Water is your body’s principal chemical component and makes up over 60 percent of your body weight. Every system in your body depends on water. Every day you lose water through your breath, perspiration, urine and bowel movements. For example, water flushes toxins out of vital organs and carries nutrients to your cells. Lack of water can lead to dehydration, a condition that occurs when you don’t have enough water in your body to carry out normal functions.
Even mild dehydration can drain your energy and make you tired. For your body to function properly, you must replenish its water supply by consuming beverages and foods that contain water.
There is significant research suggesting that ingesting less fluid than your body requires on a daily basis can lead to many long-term symptoms including fatigue, headaches and yes, joint pain. We can go long periods without food, but not without water. Water helps to control your temperature, helps you digest food, lubricates your organs and plays a major role in creating energy molecules.
People question why they are so tired all the time. However, they never bother to properly evaluate their daily liquid intake to see if they are dehydrated. Without enough water, your body will work overtime to re-hydrate itself instead of producing energy. Essential to survival, water is also essential for energy.
Strange as it may sound, the less water you drink the more of it your body retains. If you are even slightly dehydrated, your body will hang onto its water supplies with a vengeance, possibly causing the number on the scales to increase.
Proper hydration helps keep your joints lubricated and muscles more elastic so joint pain is less likely. When the body is functioning at its best, you will feel great and be happy. Lots of benefits to drinking water, but our favourite is that it is the fountain of youth. Fact – hydrated skin looks much younger
How much is enough?
The consensus rule of thumb from the experts is everybody needs at least eight glasses of water a day just to keep hydrated. Add an extra glass of water to compensate from the dehydration effects of cordial, tea, coffee, sugar and alcohol. Then we need to add at least two glasses for every hour of exercise we do. High temperatures generally increase your body’s demand for hydration beyond the usual and additional water will be needed.
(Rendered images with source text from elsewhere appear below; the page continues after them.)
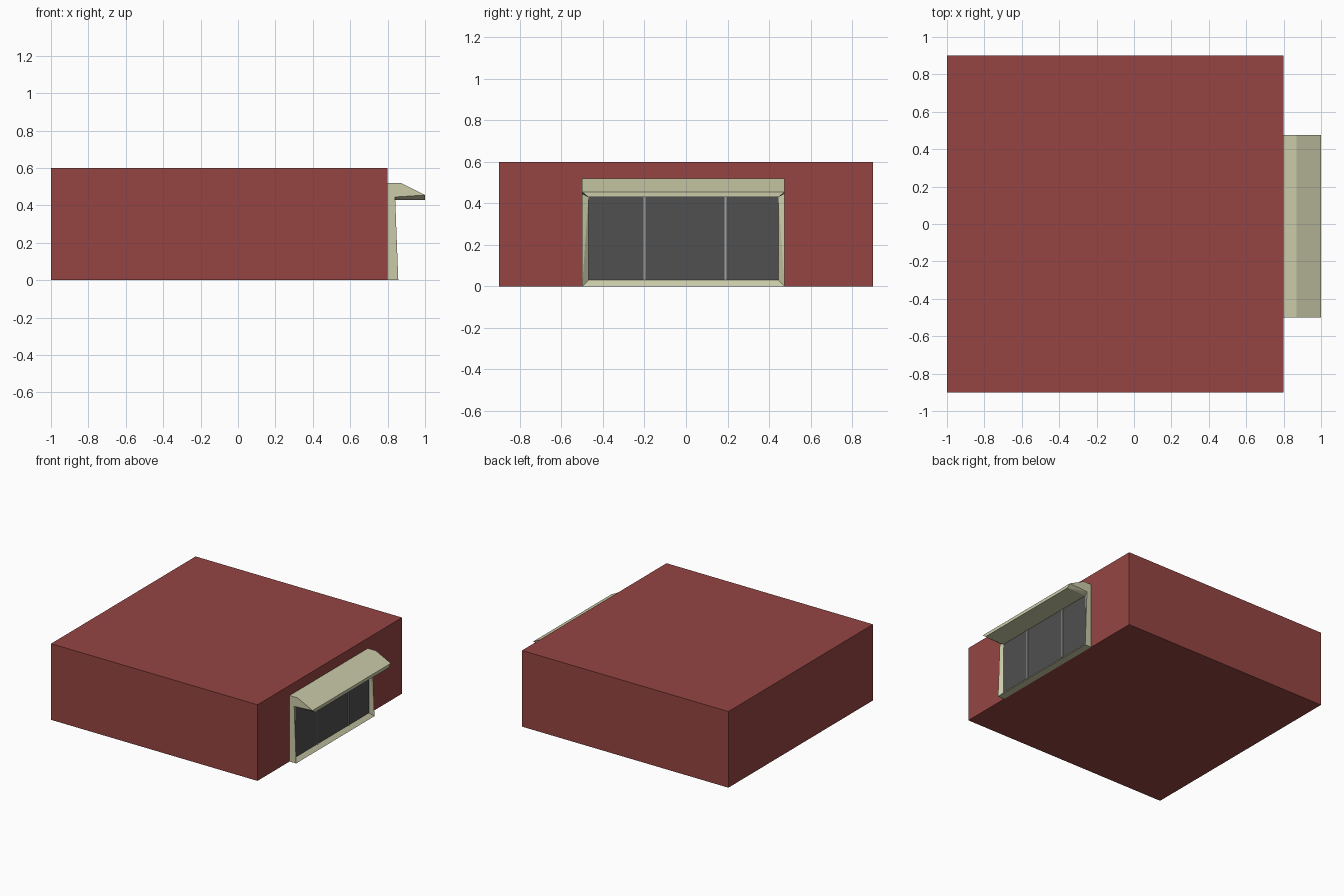
import bpy, bmesh

if "Cube" in bpy.data.objects:
    bpy.data.objects.remove(bpy.data.objects["Cube"])


def material(name, rgb):
    m = bpy.data.materials.new(name)
    m.diffuse_color = (*rgb, 1)
    m.use_nodes = True
    m.node_tree.nodes["Principled BSDF"].inputs["Base Color"].default_value = m.diffuse_color
    return m


RED = material("red_wall", (0.30, 0.06, 0.055))
CREAM = material("cream_frame", (0.60, 0.60, 0.40))
DARK = material("dark_glass", (0.08, 0.08, 0.08))
GREY = material("grey_bar", (0.36, 0.36, 0.34))


def hull(name, points, mat):
    """Convex solid spanned by a few corner points."""
    bm = bmesh.new()
    for p in points:
        bm.verts.new(p)
    bmesh.ops.convex_hull(bm, input=bm.verts[:])
    bmesh.ops.dissolve_limit(bm, angle_limit=0.005, verts=bm.verts[:], edges=bm.edges[:])
    bmesh.ops.recalc_face_normals(bm, faces=bm.faces[:])
    mesh = bpy.data.meshes.new(name)
    bm.to_mesh(mesh)
    bm.free()
    mesh.materials.append(mat)
    obj = bpy.data.objects.new(name, mesh)
    bpy.context.collection.objects.link(obj)
    return obj


def box(name, x, y, z, mat):
    return hull(name, [(a, b, c) for a in x for b in y for c in z], mat)


# Main block
box("main_block", (-1, 0.8), (-0.9, 0.9), (0, 0.6), RED)

# Window opening: outer and inner limits
WALL, PANE = 0.8, 0.83
Y_OUT = (-0.5, 0.475)
Y_IN = (-0.47, 0.445)
Z_IN = (0.03, 0.43)

# Splayed side posts with mitred ends
for side, yo, yi in zip(("left", "right"), Y_OUT, Y_IN):
    outer = [(x, yo, z) for x, z in ((WALL, 0), (0.857, 0), (0.84, 0.445), (WALL, 0.445))]
    inner = [(x, yi, z) for x in (WALL, PANE) for z in Z_IN]
    hull(side + "_post", outer + inner, CREAM)

# Splayed sill
hull("sill",
     [(x, y, 0) for x in (WALL, 0.857) for y in Y_OUT]
     + [(x, y, Z_IN[0]) for x in (WALL, PANE) for y in Y_IN], CREAM)

# Overhanging canopy with chamfered underside
profile = [(WALL, 0.445), (WALL, 0.52), (0.87, 0.52), (1.0, 0.455), (0.84, 0.445)]
hull("canopy",
     [(x, y, z) for x, z in profile for y in Y_OUT]
     + [(x, y, Z_IN[1]) for x in (PANE, 1.0) for y in Y_IN], CREAM)

# Glass and dividing bars
box("glass", (WALL, PANE), Y_IN, Z_IN, DARK)
for i, y in enumerate((-0.2, 0.19)):
    box(f"window_bar_{i + 1}", (PANE - 0.005, PANE + 0.006), (y - 0.005, y + 0.005), Z_IN, GREY)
Diuretic drinks (coffee, tea, cranberry juice, soft drinks etc) or medications can also speed up the excretion of water, depriving the body and causing symptoms of dehydration. (This is especially dangerous when used as part of a weight-loss program coupled with intense exercise).
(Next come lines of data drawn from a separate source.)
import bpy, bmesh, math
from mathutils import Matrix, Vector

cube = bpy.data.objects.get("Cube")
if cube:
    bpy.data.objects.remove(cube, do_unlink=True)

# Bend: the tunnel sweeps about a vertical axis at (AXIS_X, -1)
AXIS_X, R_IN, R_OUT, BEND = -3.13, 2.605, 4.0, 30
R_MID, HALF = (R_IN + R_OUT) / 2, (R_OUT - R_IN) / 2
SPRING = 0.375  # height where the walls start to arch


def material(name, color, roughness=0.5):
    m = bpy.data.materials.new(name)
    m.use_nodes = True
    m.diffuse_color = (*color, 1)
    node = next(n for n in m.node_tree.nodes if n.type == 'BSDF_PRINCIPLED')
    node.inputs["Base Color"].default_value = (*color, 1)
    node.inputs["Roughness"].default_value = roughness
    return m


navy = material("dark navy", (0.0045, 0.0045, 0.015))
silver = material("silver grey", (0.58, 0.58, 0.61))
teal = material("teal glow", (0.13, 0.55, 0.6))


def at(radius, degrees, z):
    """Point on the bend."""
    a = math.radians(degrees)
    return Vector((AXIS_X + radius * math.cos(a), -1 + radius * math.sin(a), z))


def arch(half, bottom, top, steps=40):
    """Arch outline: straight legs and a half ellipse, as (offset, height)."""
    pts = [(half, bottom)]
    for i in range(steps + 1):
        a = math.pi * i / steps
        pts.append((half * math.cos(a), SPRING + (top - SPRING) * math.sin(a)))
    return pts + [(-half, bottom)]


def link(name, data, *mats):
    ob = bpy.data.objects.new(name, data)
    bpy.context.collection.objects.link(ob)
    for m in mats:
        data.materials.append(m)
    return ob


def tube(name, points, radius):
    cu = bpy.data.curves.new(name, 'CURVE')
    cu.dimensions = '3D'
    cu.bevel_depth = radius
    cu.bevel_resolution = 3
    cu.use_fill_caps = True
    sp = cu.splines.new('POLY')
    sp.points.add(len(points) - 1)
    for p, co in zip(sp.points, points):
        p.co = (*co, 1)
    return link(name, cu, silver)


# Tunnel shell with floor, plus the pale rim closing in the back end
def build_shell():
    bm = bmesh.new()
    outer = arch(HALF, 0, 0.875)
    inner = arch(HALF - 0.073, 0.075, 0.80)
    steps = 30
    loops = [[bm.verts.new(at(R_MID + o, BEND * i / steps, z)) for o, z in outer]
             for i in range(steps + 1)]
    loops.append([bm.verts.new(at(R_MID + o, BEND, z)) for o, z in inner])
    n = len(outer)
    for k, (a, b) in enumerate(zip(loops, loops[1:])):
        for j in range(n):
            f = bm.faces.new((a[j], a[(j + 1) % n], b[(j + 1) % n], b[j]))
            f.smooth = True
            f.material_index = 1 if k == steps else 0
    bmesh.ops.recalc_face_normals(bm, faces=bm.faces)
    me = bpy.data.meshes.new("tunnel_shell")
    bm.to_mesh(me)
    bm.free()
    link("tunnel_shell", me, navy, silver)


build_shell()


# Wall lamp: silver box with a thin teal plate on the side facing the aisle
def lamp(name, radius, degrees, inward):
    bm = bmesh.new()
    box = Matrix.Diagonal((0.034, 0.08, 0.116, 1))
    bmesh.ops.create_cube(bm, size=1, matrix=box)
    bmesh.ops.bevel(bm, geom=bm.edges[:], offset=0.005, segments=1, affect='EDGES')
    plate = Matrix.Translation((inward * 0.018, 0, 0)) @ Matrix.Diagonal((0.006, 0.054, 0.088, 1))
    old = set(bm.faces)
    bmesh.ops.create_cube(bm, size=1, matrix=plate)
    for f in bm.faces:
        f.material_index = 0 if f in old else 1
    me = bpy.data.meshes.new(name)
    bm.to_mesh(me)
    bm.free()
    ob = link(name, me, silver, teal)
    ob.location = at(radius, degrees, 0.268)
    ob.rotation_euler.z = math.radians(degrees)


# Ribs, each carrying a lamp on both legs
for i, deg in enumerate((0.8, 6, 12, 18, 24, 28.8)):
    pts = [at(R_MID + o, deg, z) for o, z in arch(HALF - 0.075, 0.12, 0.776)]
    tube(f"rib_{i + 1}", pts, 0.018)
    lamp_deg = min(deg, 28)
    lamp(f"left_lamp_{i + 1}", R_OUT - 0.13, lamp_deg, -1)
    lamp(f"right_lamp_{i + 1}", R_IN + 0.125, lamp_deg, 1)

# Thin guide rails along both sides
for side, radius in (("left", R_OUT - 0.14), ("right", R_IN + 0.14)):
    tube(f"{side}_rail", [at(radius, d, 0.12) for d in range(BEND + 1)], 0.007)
Dark coloured urine can be indicative of a low water reserve in the body, or in more extreme cases little or no urine. So make sure your urine is light-coloured and clear.
What you eat also provides a significant portion of your fluid needs. On average, food provides about 20 percent of total water intake. For example, many fruits and vegetables, such as watermelon and tomatoes, are 90 percent or more water by weight.
More if you’re female
Women may also retain several kilos of water prior to menstruation. This is very common and the weight will likely disappear as quickly as it arrives. Pre-menstrual water weight gain can be minimised by drinking plenty of water, maintaining an exercise program and keeping high-sodium processed foods to a minimum.
Write it down
If you want to ‘look good’ and ‘feel good’ then you need to appreciate this crucial issue. Try writing down your liquid content for a week to weigh up your situation by using the formula above- be honest! The results may astound you.
While you sleep
You lose a lot water during sleep through breathing, so rehydrating when you wake up is important and since you’re immobile during sleep, the toxins that your body produces and tries to get rid of build up in your liver and bile. Drinking water in the morning can help move those toxins out of your system in your urine and stool.
Top Coach health and fitness tips
Start each day with a glass or two of water as soon as you get up. Make water your beverage of choice. Drink water before, during and after exercise. Keep a bottle of water with you at all times. Drink as much as you can in the mornings so that you don’t have to wake up during the night. Drink a glass of water between each meal. Make sure you give yourself at least half an hour before you eat solid food or an hour after your meal. Increase your intake of fresh fruits and vegetables as most are over 70% water content and add considerably to your hydration and energy levels.
Think of water as this magic potion that has incredible benefits for your health….because it really is.